WHAT TO DO:
The following data has a line with "for i in range(first, last + 1)]" and a line with "# Smooth round sides, crisp ends". Write out exactly those lines and all the lines between them.
--- DATA EXTRACT Enclosed Below ---
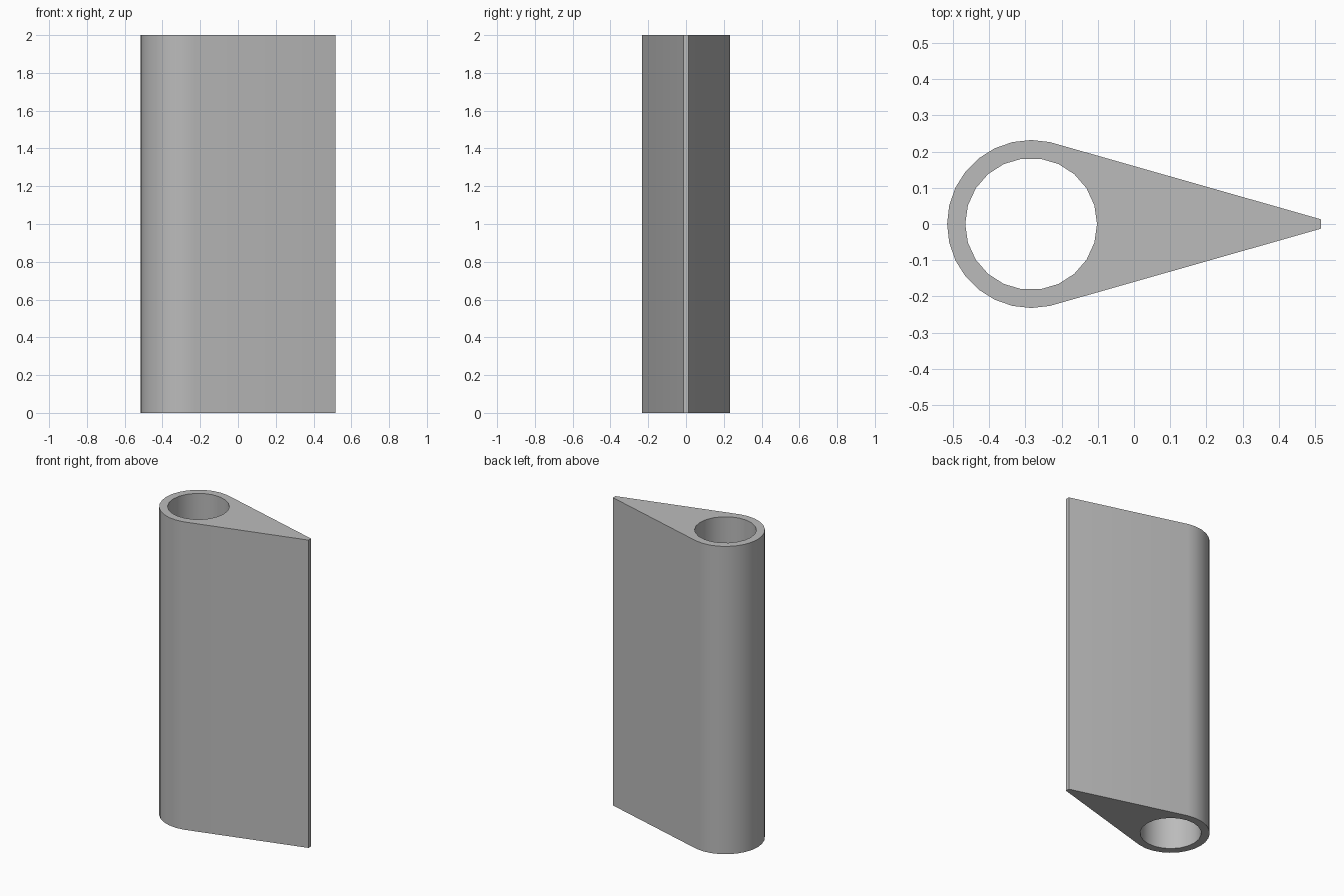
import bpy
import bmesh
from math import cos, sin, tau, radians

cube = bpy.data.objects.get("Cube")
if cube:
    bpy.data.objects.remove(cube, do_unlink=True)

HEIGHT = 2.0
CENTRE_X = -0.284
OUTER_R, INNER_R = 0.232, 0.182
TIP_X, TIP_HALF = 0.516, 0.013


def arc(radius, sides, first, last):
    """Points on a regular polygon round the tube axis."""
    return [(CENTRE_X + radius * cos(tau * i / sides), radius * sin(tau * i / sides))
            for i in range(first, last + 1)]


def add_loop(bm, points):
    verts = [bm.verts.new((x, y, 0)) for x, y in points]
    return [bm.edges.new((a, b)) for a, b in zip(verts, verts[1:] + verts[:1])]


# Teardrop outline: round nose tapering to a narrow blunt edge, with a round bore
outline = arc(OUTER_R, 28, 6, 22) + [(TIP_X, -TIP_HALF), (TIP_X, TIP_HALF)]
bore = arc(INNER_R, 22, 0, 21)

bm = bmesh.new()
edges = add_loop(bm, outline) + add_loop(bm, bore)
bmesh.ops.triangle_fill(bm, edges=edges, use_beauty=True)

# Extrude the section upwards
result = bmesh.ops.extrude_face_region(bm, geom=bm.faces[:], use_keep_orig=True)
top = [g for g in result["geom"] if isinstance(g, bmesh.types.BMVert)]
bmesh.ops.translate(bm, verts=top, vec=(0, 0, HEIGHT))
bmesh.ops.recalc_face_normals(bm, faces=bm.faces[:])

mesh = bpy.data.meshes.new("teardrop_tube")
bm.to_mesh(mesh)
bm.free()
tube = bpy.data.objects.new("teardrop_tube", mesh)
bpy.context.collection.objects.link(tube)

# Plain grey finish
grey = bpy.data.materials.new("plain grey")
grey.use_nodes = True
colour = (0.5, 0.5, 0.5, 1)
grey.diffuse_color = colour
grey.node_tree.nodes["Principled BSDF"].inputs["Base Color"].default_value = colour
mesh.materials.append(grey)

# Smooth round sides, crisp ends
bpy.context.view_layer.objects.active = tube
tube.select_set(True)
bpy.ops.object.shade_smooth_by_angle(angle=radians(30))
--- End of Enclosed DATA EXTRACT ---
PROBLEM SOLUTION:
            for i in range(first, last + 1)]


def add_loop(bm, points):
    verts = [bm.verts.new((x, y, 0)) for x, y in points]
    return [bm.edges.new((a, b)) for a, b in zip(verts, verts[1:] + verts[:1])]


# Teardrop outline: round nose tapering to a narrow blunt edge, with a round bore
outline = arc(OUTER_R, 28, 6, 22) + [(TIP_X, -TIP_HALF), (TIP_X, TIP_HALF)]
bore = arc(INNER_R, 22, 0, 21)

bm = bmesh.new()
edges = add_loop(bm, outline) + add_loop(bm, bore)
bmesh.ops.triangle_fill(bm, edges=edges, use_beauty=True)

# Extrude the section upwards
result = bmesh.ops.extrude_face_region(bm, geom=bm.faces[:], use_keep_orig=True)
top = [g for g in result["geom"] if isinstance(g, bmesh.types.BMVert)]
bmesh.ops.translate(bm, verts=top, vec=(0, 0, HEIGHT))
bmesh.ops.recalc_face_normals(bm, faces=bm.faces[:])

mesh = bpy.data.meshes.new("teardrop_tube")
bm.to_mesh(mesh)
bm.free()
tube = bpy.data.objects.new("teardrop_tube", mesh)
bpy.context.collection.objects.link(tube)

# Plain grey finish
grey = bpy.data.materials.new("plain grey")
grey.use_nodes = True
colour = (0.5, 0.5, 0.5, 1)
grey.diffuse_color = colour
grey.node_tree.nodes["Principled BSDF"].inputs["Base Color"].default_value = colour
mesh.materials.append(grey)

# Smooth round sides, crisp ends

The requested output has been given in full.